thesisposted on 21.02.2013 by Sara A. Vogt
In order to distinguish essays and pre-prints from academic theses, we have a separate category. These are often much longer text based documents than a paper.

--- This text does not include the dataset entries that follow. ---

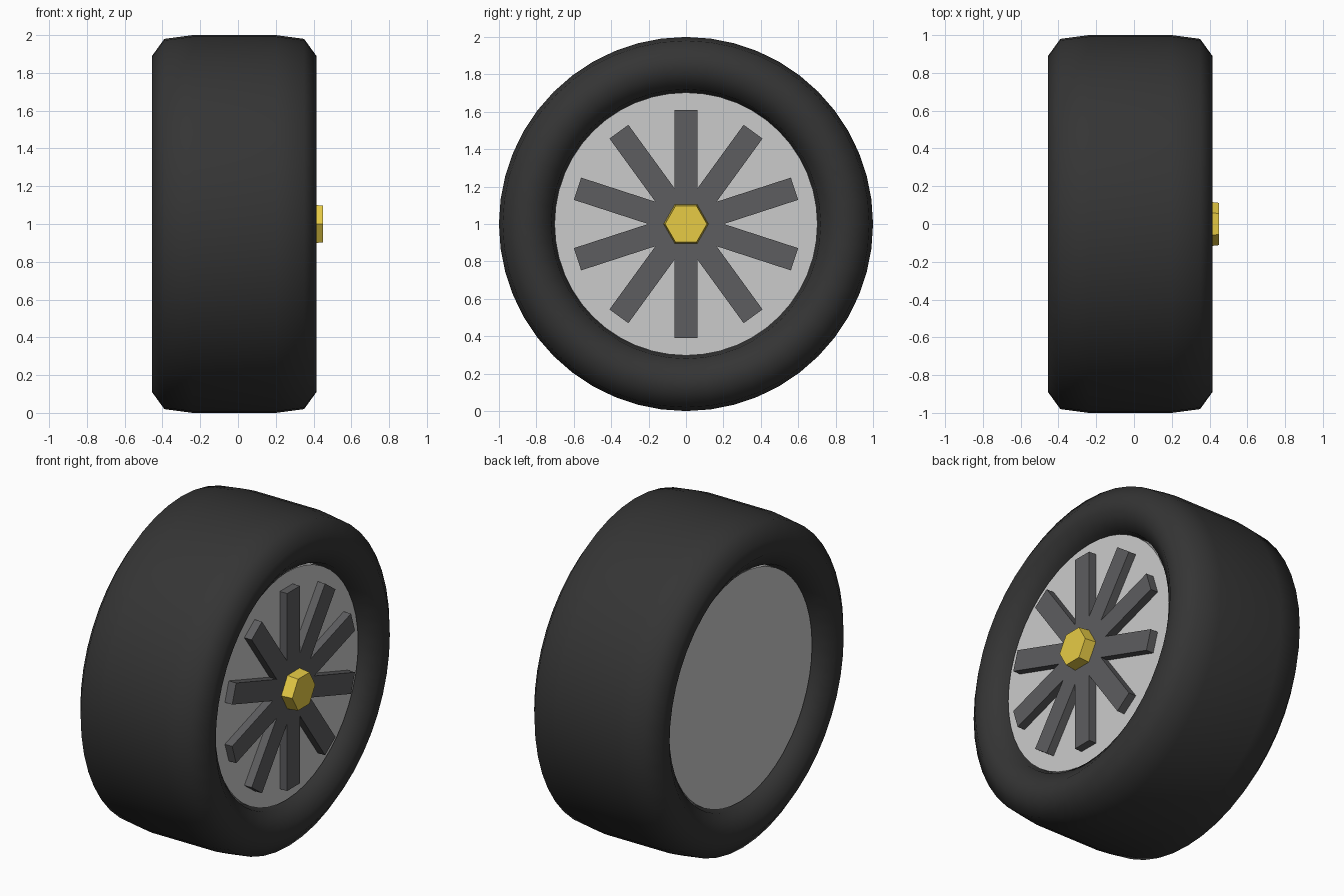
import bpy, bmesh, math
from math import sin, cos, pi

if "Cube" in bpy.data.objects:
    bpy.data.objects.remove(bpy.data.objects["Cube"])

CX, CZ = -0.02, 1.0   # centre of the wheel body


def material(name, rgb):
    m = bpy.data.materials.new(name)
    m.diffuse_color = (*rgb, 1)
    m.use_nodes = True
    m.node_tree.nodes["Principled BSDF"].inputs["Base Color"].default_value = m.diffuse_color
    return m


def finish(bm, name, mat=None, smooth=False):
    bmesh.ops.recalc_face_normals(bm, faces=bm.faces)
    me = bpy.data.meshes.new(name)
    bm.to_mesh(me)
    bm.free()
    ob = bpy.data.objects.new(name, me)
    bpy.context.collection.objects.link(ob)
    if mat:
        me.materials.append(mat)
    if smooth:
        bpy.ops.object.select_all(action='DESELECT')
        ob.select_set(True)
        bpy.context.view_layer.objects.active = ob
        bpy.ops.object.shade_smooth_by_angle(angle=math.radians(60))
    return ob


def ring(bm, x, r, n):
    return [bm.verts.new((x, r * cos(2 * pi * i / n), CZ + r * sin(2 * pi * i / n)))
            for i in range(n)]


def loft(name, profile, n, mat=None, closed=False, smooth=False):
    """Revolve (x, radius) points about the axle; cap the ends or close the loop."""
    bm = bmesh.new()
    rings = [ring(bm, x, r, n) for x, r in profile]
    pairs = list(zip(rings, rings[1:]))
    if closed:
        pairs.append((rings[-1], rings[0]))
    else:
        bm.faces.new(rings[0])
        bm.faces.new(rings[-1])
    for a, b in pairs:
        for i in range(n):
            j = (i + 1) % n
            bm.faces.new((a[i], a[j], b[j], b[i]))
    return finish(bm, name, mat, smooth)


rubber = material("rubber", (0.035, 0.035, 0.035))
dark_metal = material("dark_metal", (0.11, 0.11, 0.115))
brass = material("brass", (0.8, 0.6, 0.06))

# Tyre: squared-off ring section, mirrored across its middle and its mid radius
quarter = [(0.22, 0.15), (0.37, 0.13), (0.435, 0.04)]
half = quarter + [(x, -d) for x, d in reversed(quarter)]
section = half + [(-x, d) for x, d in reversed(half)]
loft("tyre", [(CX + x, 0.85 + d) for x, d in section], 48, rubber,
     closed=True, smooth=True)

# Rim: solid drum filling the tyre
loft("rim", [(-0.37, 0.703), (0.33, 0.703)], 48, smooth=True)

# Spokes: one ten-armed star plate
bm = bmesh.new()
arms, half_w, tip = 10, 0.0625, 0.61
outline = []
for k in range(arms):
    a = pi / 2 + 2 * pi * k / arms
    u, v = (cos(a), sin(a)), (-sin(a), cos(a))
    for s in (-1, 1):
        outline.append((tip * u[0] + s * half_w * v[0], tip * u[1] + s * half_w * v[1]))
    b, notch = a + pi / arms, half_w / sin(pi / arms)
    outline.append((notch * cos(b), notch * sin(b)))
face = bm.faces.new([bm.verts.new((0.31, y, CZ + z)) for y, z in outline])
ext = bmesh.ops.extrude_face_region(bm, geom=[face], use_keep_orig=True)
bmesh.ops.translate(bm, vec=(0.07, 0, 0),
                    verts=[g for g in ext["geom"] if isinstance(g, bmesh.types.BMVert)])
finish(bm, "spokes", dark_metal)

# Hub nut: slightly tapered hexagon
loft("hub_nut", [(0.36, 0.122), (0.45, 0.112)], 6, brass)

This project focuses on eugenic field workers in the United States between 1910 and 1925 in order to highlight the ways in which the U.S. eugenic project imagined disability and femininity. The Eugenic Record Office (ERO) in Cold Spring Harbor, New York led by Charles B. Davenport and the Vineland Training School for Feeble-minded Girls and Boys in Vineland, New Jersey led by Henry H. Goddard used field workers and the data these field workers collected on feeblemindedness to promote the importance of eugenic research to institutions, state governments, and the general population. My main goal in this dissertation is to explore the work of eugenic field workers in the advancement and promotion of eugenic science as well as the dynamics between themselves and their subjects. I argue that the case of eugenic field workers demonstrates how feebleminded and normal women were situated differentially and dialectically as keepers of the national gene pool. In eugenic thought, feebleminded women, on the one hand, held the prime responsibility – over their male counterparts – for the transmission of the feebleminded germ plasm. Normal women, like the field workers, on the other hand, were “keepers” in the sense that they protected the national gene pool, ensuring that the feebleminded taint did not spread within the national population or extend to future generations. By examining eugenic field workers and their employment from a variety of angles, I demonstrate the different ways that femininity and disability were constructed by the U.S. eugenic project between 1910 and 1924 – the years in which the program was most valued and productive as a mechanism of eugenic research. I begin my project with an exploration of hereditarian explanations of degeneracy and the process by which eugenicists attempted to secure a productive nation, as these explanations became the foundation of the eugenic fieldwork program and structured the day-to-day work of the field workers. Because feeblemindedness was seen as the result of a tainted germ plasm, I argue that attempts to halt the transmission of this taint centered on feebleminded women, who were then disproportionately institutionalized and sterilized as a means of stopping their reproduction. Chapter III considers how eugenic field workers distinguished between normal and feebleminded individuals at a glance. I argue that the diagnosis of feeblemindedness centered primarily on one’s proximity to early twentieth century, white, middle- and upper-class normative gendered appearances and behaviors. The standardized intelligence tests field workers administered in institutions relied on knowledge of such social norms, which outsiders from this culture would not necessarily be aware of. Once outside institutional walls and in the field completing pedigrees, eugenic field workers utilized gendered labor norms of the household to determine whether or not an individual was normal or feebleminded.